Surge in the foreign exchange rate of Vietnam dong and US dollar on the so-called black market was halted after the State Bank of Vietnam announced it would sell dollars to the market.
Despite the central bank’s announcement, local businesses said they struggled to buy the greenbacks from local banks.
They explained that they had to exchange the greenback on the so-called black market at the rate of VND20,500-21,260 per dollar, VND500-1,400 higher than local lenders’ announced rate.
Central bank Vice Governor Tran Minh Tuan promised that the state bank will continue to sell dollars to local importers trading essential products, mainly in medicine, steel and sugar, until year end in accordance with the government’s instructions.
The state lender sold US$300 million to the market in the first two weeks this month and will continue to sell more, Mr. Tuan said. “The government’s had to use dollars from inward remittance and foreign investments to fill up the trade deficit for many years. Therefore, exporters should also support the domestic greenback supply by selling back dollar to local lenders,” the vice governor said.
Mr. Tuan also said that the central bank supervises the dollar selling at local lenders by setting up supervisory teams.
The State Bank of Vietnam’s Ho Chi Minh City branch last week helped 14 importers trading essential productions to get loans with preferential interest rates.
However, some commercial banks still shunned the central bank’s regulation, selling dollars to some importers to trade luxury cell phones, cosmetics and even some agriculture products that can be produced in local market, according to Ho Huu Hanh, director of the central bank’s Ho Chi Minh City.
“It’s hard to find out good clients during tough times. Therefore, we hardly turn down a dollar buying requirement from big clients, who want to import non-essential products,” a director of a local lender, who asked not to be named, said.

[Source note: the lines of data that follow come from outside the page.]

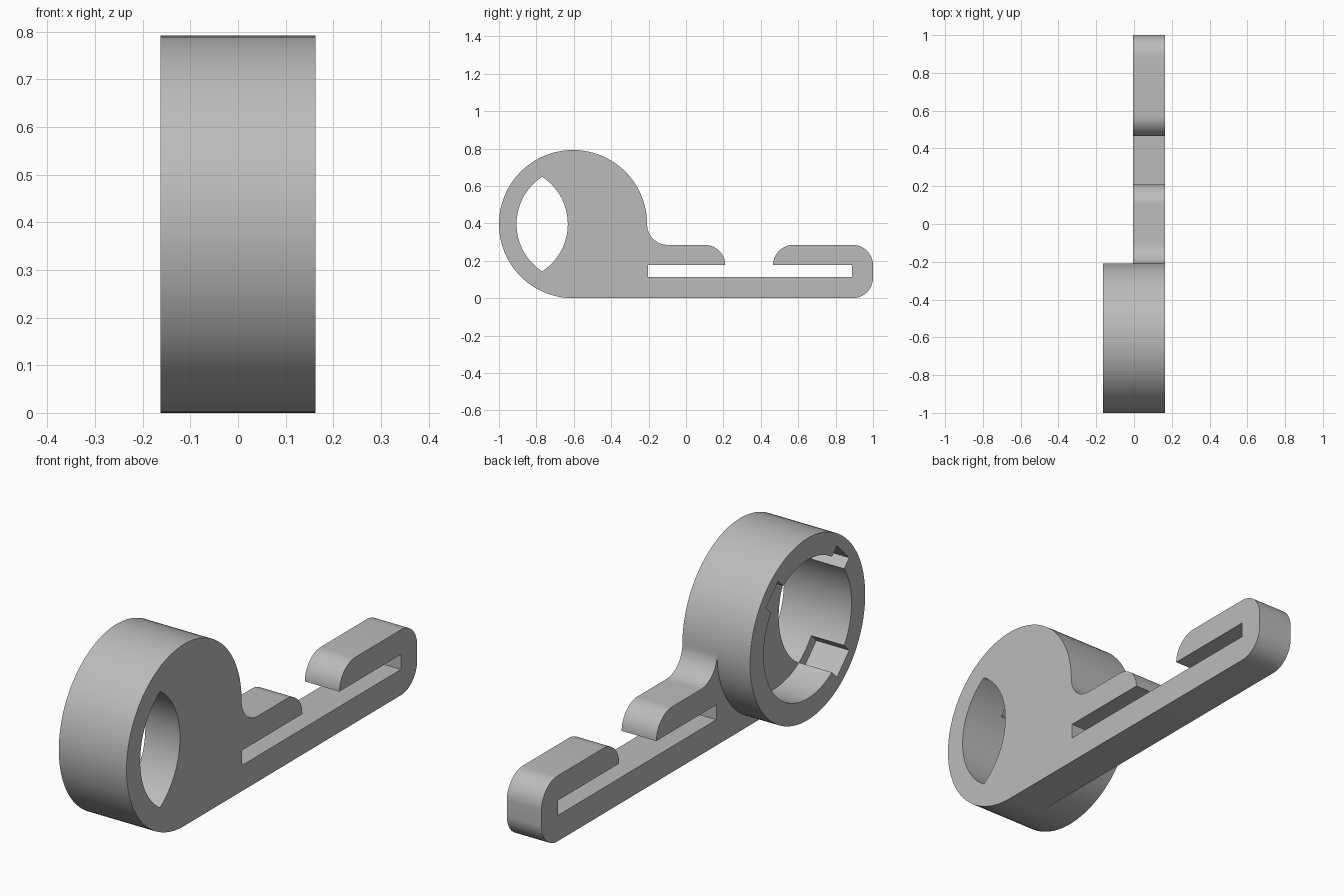
import bpy, bmesh, math
from mathutils import Vector

if "Cube" in bpy.data.objects:
    bpy.data.objects.remove(bpy.data.objects["Cube"], do_unlink=True)

R, BORE = 0.396, 0.302          # ring radii
CY, CZ = R - 1, R               # ring centre in the side plane
HALF, SPLIT = 0.163, -0.004     # half width, where the plate meets the ring
ROUND, TOP = 0.11, 0.285        # corner radius and height of the arm
SLOT_LOW, SLOT_HIGH = 0.112, 0.177

grey = bpy.data.materials.new("grey plastic")
grey.use_nodes = True
grey.diffuse_color = (0.5, 0.5, 0.5, 1)
grey.node_tree.nodes["Principled BSDF"].inputs["Base Color"].default_value = (0.5, 0.5, 0.5, 1)


def arc(cy, cz, r, start, end, steps):
    """Points of an arc in the side plane, angles in degrees."""
    angles = [math.radians(start + (end - start) * i / steps) for i in range(steps + 1)]
    return [(cy + r * math.cos(a), cz + r * math.sin(a)) for a in angles]


def extrude_profile(name, loops, x0, x1):
    """Fill an outline with holes and give it thickness along x."""
    bm = bmesh.new()
    for loop in loops:
        verts = [bm.verts.new((x0, y, z)) for y, z in loop]
        for a, b in zip(verts, verts[1:] + verts[:1]):
            bm.edges.new((a, b))
    bmesh.ops.triangle_fill(bm, edges=bm.edges[:], use_beauty=True, normal=(-1, 0, 0))
    result = bmesh.ops.extrude_face_region(bm, geom=bm.faces[:], use_keep_orig=True)
    moved = [g for g in result["geom"] if isinstance(g, bmesh.types.BMVert)]
    bmesh.ops.translate(bm, verts=moved, vec=Vector((x1 - x0, 0, 0)))
    bmesh.ops.recalc_face_normals(bm, faces=bm.faces[:])
    mesh = bpy.data.meshes.new(name)
    bm.to_mesh(mesh)
    bm.free()
    mesh.materials.append(grey)
    obj = bpy.data.objects.new(name, mesh)
    bpy.context.collection.objects.link(obj)
    return obj


# End plate with the slotted clip arm
gap_left, gap_right, slot_end = 0.21, 0.465, 0.888
slot_start = CY + R + 0.004
outline = arc(CY, CZ, R, 270, 0, 72)
outline += arc(CY + R + ROUND, TOP + ROUND, ROUND, 180, 270, 16)[1:]
outline += arc(gap_left - ROUND, TOP - ROUND, ROUND, 90, 0, 16)
outline[-1] = (gap_left, SLOT_HIGH)
outline += [(slot_start, SLOT_HIGH), (slot_start, SLOT_LOW),
            (slot_end, SLOT_LOW), (slot_end, SLOT_HIGH), (gap_right, SLOT_HIGH)]
outline += arc(gap_right + ROUND, TOP - ROUND, ROUND, 180, 90, 16)[1:]
outline += arc(1 - ROUND, TOP - ROUND, ROUND, 90, 0, 16)
outline += arc(1 - ROUND, ROUND, ROUND, 0, -90, 16)

# Lens-shaped hole where two bore circles overlap
offset = 0.165
spread = math.degrees(math.acos(offset / BORE))
lens = arc(CY, CZ, BORE, 180 - spread, 180 + spread, 32)[:-1]
lens += arc(CY - 2 * offset, CZ, BORE, -spread, spread, 32)[:-1]
plate = extrude_profile("clip_plate", [outline, lens], SPLIT, HALF)

# Ring with three square notches opening into the bore
floor, half_notch = 0.345, 0.06
half_angle = math.degrees(math.asin(half_notch / BORE))
bore = []
for mid, following in ((45, 135), (135, 225), (225, 405)):
    a = math.radians(mid)
    for side in (-half_notch, half_notch):
        bore.append((CY + floor * math.cos(a) - side * math.sin(a),
                     CZ + floor * math.sin(a) + side * math.cos(a)))
    bore += arc(CY, CZ, BORE, mid + half_angle, following - half_angle, (following - mid) // 4)
ring = extrude_profile("socket_ring", [arc(CY, CZ, R, 0, 360, 96)[:-1], bore], -HALF, SPLIT)

# Smooth the curved walls, keep the rims sharp
for obj in (plate, ring):
    bpy.ops.object.select_all(action='DESELECT')
    obj.select_set(True)
    bpy.context.view_layer.objects.active = obj
    bpy.ops.object.shade_smooth_by_angle(angle=math.radians(30))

“On the other hand, we also hesitate to sell dollars to importers trading essential products as we don’t know much about the company’s business status,” he added.